Singer, Itamar. 2007. Who were the Kashka? Phasis: Greek and Roman studies 10 (II): 166-181. http://telaviv.academia.edu/ItamarSinger/Papers/204166/Who_ were_the_Kashka_Phasis_2_2007_
Collins, B.J. 2007. A political history of the Hittites. In, 'the Hittites and their world.' Atlanta, GA. USA: Society of Biblical Literature.
Collins, B.J. 2007. Religion. In, 'the Hittites and their world.' Atlanta, GA. USA: Society of Biblical Literature.
Van Loon, M. N. 1985. Anatolia in the second millennium BC. Leiden, Brill.
Bryce, Trevor. 2003. Relations between Hatti and Ahhiyawa in the last decades of the Bronze Age. In Beckman, G., R. Beal and G. McMahon (eds). Hittite studies in honor of Harry J. Hoffner, Jr.: 59-72. USA, Eisenbrauns.
Özgüç, T. 1988. Kültepe and Anatolian archaeology: relating to the old Assyrian period. In H.I.H. Prince Takahito Mikasa (ed.), Essays on Anatolian studies in the second millennium B.C.: 1- 21. Wiesbaden: Harrassowitz.
Beckman, Gary M. 1999. Hittite diplomatic texts. Atlanta, GA, USA. Scholars Press.
Hoffner, Jr., Harry A. and Gary A. Beckman. 1998. Hittite Myths. Atlanta, GA, USA. Scholars Press.
Karasu, Cem. 2003. Why did the Hittites have a thousand deities? In Beckman, G., R. Beal and G. McMahon (eds). Hittite studies in honor of Harry J. Hoffner, Jr. 221-236. USA, Eisenbrauns.
McMahon, G. 2003. Cultural boundaries in Hittite ritual. In Beckman, G., R. Beal and G. McMahon (eds). Hittite studies in honor of Harry J. Hoffner, Jr. 265-280. USA, Eisenbrauns.
Sasson, J. M. 2003. Forcing morals on Mesopotamian society?

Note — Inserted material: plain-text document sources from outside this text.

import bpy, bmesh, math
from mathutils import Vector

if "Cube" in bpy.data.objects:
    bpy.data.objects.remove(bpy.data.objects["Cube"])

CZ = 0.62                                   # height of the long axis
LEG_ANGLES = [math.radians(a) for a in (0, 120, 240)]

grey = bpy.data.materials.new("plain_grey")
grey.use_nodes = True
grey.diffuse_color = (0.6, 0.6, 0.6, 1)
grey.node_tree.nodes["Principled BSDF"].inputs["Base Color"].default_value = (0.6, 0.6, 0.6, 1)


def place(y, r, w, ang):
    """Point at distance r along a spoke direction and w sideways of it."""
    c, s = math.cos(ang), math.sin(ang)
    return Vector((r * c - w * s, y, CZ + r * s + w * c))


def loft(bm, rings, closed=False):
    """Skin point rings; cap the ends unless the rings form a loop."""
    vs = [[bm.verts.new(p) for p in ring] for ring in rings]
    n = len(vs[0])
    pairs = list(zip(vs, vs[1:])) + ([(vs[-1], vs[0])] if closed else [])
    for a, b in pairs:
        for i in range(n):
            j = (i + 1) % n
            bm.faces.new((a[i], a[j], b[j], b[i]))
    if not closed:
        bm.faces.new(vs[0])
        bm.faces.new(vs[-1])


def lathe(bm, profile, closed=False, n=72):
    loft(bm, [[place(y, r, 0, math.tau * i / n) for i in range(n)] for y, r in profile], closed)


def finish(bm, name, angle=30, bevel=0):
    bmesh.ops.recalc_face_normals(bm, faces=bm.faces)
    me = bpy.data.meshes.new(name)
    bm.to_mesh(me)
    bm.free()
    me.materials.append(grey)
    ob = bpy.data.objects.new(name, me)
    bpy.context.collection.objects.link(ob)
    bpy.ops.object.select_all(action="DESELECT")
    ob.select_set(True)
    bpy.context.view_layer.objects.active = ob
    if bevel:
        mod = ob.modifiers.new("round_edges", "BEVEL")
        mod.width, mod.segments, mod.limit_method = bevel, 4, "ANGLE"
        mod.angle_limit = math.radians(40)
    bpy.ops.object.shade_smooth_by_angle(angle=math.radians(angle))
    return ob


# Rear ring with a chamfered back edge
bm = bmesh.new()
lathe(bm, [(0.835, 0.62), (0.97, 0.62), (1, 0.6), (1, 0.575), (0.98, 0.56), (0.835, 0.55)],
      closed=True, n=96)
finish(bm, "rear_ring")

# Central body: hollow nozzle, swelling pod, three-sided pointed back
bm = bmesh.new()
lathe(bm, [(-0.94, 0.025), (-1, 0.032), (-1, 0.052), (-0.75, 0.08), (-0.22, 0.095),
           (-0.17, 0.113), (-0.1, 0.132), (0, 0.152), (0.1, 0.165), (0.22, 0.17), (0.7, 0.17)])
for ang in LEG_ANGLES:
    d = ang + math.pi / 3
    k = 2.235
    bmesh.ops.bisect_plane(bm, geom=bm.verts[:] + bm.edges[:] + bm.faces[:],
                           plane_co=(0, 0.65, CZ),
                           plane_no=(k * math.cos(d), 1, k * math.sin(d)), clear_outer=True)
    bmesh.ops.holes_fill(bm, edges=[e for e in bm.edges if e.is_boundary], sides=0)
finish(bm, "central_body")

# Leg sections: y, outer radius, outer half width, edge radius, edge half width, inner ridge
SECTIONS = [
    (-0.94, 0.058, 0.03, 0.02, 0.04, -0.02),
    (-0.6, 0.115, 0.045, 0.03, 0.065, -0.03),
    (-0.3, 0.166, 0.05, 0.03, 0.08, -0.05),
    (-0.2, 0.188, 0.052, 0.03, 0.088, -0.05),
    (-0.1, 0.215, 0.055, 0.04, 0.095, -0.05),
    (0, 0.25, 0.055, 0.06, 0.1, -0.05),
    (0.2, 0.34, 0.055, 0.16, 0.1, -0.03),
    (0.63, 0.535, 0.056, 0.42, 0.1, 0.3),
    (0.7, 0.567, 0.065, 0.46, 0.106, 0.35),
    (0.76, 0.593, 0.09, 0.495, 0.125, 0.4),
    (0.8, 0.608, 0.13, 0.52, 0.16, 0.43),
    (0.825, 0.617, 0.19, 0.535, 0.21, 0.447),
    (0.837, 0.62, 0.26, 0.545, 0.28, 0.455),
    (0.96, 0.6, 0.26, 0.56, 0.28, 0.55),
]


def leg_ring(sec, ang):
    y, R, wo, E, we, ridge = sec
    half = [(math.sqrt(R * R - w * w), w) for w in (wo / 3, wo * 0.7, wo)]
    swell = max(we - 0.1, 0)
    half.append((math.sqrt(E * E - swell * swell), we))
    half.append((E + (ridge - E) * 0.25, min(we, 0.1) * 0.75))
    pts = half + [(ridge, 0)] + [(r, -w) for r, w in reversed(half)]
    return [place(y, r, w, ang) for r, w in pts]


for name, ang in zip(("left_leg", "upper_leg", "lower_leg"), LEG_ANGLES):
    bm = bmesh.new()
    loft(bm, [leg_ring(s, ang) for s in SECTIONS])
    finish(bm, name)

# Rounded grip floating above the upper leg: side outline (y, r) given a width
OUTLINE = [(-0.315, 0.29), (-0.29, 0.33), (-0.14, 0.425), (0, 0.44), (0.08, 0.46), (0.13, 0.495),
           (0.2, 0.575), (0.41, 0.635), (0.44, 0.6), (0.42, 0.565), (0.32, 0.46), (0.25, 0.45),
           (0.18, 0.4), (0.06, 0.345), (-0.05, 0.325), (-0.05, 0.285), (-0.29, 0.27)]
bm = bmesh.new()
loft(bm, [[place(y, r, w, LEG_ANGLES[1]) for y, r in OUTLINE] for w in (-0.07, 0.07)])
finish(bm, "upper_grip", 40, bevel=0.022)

In Beckman, G., R. Beal and G. McMahon (eds). Hittite studies in honor of Harry J. Hoffner, Jr. 329-340. USA, Eisenbrauns.
|Graduate Attributes and Skills
||Appropriate interpretation of archaeological evidence and how to use such evidence to critically analyse textual accounts. Critical analysis of theory within anthropology and archaeology.
||This is a for-credit course offered by the Office of Lifelong Learning (OLL); only students registered with OLL should be enrolled.
|Course organiser||Ms Martine Pierquin
Tel: (0131 6)51 1182
|Course secretary||Mrs Diane Mcmillan
Tel: (0131 6)50 6912